> ACTION ITEM
Whenever a line below includes the word "place", copy that line.

========

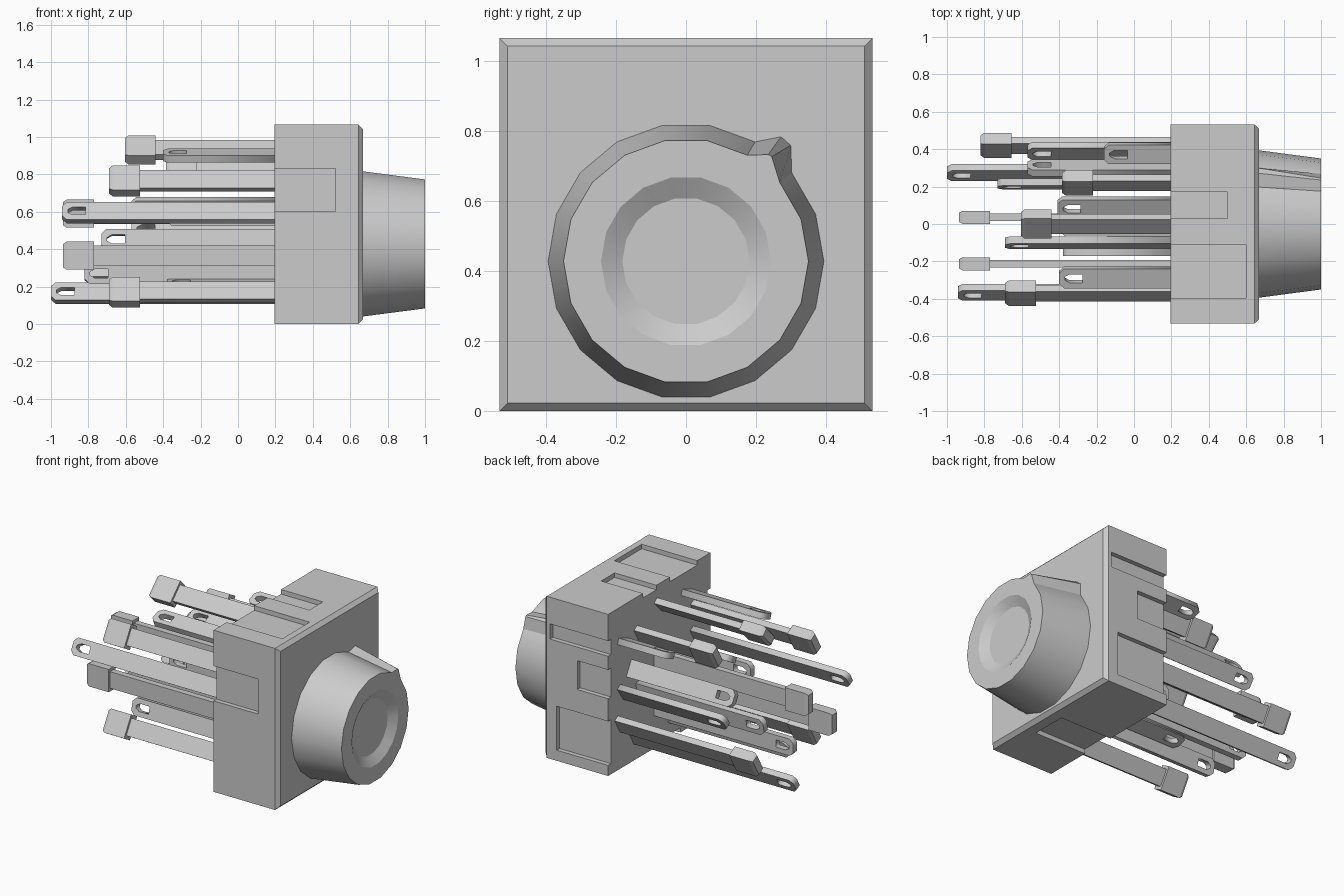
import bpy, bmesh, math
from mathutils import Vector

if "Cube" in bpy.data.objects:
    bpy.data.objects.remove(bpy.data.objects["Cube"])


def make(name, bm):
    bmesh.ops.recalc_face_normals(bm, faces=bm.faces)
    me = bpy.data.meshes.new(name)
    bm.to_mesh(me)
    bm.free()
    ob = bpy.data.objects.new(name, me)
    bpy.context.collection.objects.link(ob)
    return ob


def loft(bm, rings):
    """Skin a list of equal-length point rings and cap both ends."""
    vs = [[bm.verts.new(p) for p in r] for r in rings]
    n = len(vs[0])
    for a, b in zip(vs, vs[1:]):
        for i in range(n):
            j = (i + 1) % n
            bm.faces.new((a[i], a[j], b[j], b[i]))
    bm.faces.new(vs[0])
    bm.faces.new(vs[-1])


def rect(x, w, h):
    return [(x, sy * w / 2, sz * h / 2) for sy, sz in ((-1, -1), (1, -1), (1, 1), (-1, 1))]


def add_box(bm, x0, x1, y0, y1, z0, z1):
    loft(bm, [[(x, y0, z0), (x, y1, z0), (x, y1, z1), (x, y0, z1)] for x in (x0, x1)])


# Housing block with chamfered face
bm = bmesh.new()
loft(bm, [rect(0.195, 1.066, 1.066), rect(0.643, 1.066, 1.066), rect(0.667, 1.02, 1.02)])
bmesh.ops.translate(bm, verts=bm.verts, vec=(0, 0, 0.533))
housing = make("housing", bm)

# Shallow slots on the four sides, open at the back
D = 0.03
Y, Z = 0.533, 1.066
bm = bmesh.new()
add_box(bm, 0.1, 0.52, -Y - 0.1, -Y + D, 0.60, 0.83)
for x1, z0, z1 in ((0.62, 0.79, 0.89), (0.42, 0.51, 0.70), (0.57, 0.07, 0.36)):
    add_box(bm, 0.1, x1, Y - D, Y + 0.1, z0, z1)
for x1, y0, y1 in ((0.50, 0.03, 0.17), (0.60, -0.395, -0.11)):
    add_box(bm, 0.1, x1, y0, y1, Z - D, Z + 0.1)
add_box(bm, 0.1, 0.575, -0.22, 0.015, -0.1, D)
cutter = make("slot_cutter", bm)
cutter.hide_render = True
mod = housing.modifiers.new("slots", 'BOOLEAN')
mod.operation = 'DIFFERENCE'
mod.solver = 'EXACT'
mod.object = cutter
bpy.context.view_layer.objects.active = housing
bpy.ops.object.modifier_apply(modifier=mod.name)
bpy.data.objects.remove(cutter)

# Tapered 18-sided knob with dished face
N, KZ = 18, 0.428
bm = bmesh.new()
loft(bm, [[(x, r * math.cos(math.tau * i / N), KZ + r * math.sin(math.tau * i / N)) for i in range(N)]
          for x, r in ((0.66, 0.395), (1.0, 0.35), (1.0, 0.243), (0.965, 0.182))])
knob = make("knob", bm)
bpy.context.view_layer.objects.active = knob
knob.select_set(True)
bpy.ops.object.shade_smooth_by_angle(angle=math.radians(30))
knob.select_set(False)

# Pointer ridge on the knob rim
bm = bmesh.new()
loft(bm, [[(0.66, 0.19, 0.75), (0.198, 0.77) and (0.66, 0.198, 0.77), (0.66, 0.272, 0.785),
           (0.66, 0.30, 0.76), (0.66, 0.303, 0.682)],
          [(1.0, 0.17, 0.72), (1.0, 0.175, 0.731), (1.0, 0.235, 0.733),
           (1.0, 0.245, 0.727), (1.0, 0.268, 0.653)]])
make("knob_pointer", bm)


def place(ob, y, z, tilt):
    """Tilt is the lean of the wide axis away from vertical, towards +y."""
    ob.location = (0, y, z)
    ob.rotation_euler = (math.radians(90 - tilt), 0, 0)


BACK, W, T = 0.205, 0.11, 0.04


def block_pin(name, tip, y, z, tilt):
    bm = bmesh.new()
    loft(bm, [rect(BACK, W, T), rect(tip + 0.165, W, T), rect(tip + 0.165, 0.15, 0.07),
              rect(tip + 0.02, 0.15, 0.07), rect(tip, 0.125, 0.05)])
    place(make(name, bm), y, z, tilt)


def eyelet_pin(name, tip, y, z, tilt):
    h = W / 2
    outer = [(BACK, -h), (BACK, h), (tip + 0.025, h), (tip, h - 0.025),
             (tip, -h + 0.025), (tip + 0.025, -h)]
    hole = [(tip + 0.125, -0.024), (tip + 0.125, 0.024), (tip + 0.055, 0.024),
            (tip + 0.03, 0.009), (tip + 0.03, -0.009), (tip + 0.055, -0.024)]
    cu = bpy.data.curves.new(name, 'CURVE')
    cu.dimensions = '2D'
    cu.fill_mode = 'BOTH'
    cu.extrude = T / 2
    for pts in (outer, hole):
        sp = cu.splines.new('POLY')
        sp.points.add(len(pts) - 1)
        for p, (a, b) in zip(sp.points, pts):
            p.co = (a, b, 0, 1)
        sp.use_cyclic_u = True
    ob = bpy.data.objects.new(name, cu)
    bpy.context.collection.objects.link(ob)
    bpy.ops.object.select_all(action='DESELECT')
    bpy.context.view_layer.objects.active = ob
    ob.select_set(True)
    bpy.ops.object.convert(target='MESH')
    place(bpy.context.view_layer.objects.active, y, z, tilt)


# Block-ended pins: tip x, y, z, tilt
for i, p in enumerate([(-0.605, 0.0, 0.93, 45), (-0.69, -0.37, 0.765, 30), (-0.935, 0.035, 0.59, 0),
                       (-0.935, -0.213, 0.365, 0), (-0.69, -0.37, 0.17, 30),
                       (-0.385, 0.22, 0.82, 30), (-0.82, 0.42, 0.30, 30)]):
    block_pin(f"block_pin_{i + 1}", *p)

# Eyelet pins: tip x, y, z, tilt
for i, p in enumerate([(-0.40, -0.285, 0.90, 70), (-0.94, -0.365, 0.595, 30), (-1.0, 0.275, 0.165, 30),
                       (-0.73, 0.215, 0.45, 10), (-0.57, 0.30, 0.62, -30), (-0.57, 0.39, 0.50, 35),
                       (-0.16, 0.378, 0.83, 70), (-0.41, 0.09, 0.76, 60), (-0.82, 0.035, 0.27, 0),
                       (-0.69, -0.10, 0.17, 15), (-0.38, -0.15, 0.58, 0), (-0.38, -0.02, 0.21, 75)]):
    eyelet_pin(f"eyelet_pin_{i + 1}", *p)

========

> ANSWER SPACE
def place(ob, y, z, tilt):
    place(make(name, bm), y, z, tilt)
    place(bpy.context.view_layer.objects.active, y, z, tilt)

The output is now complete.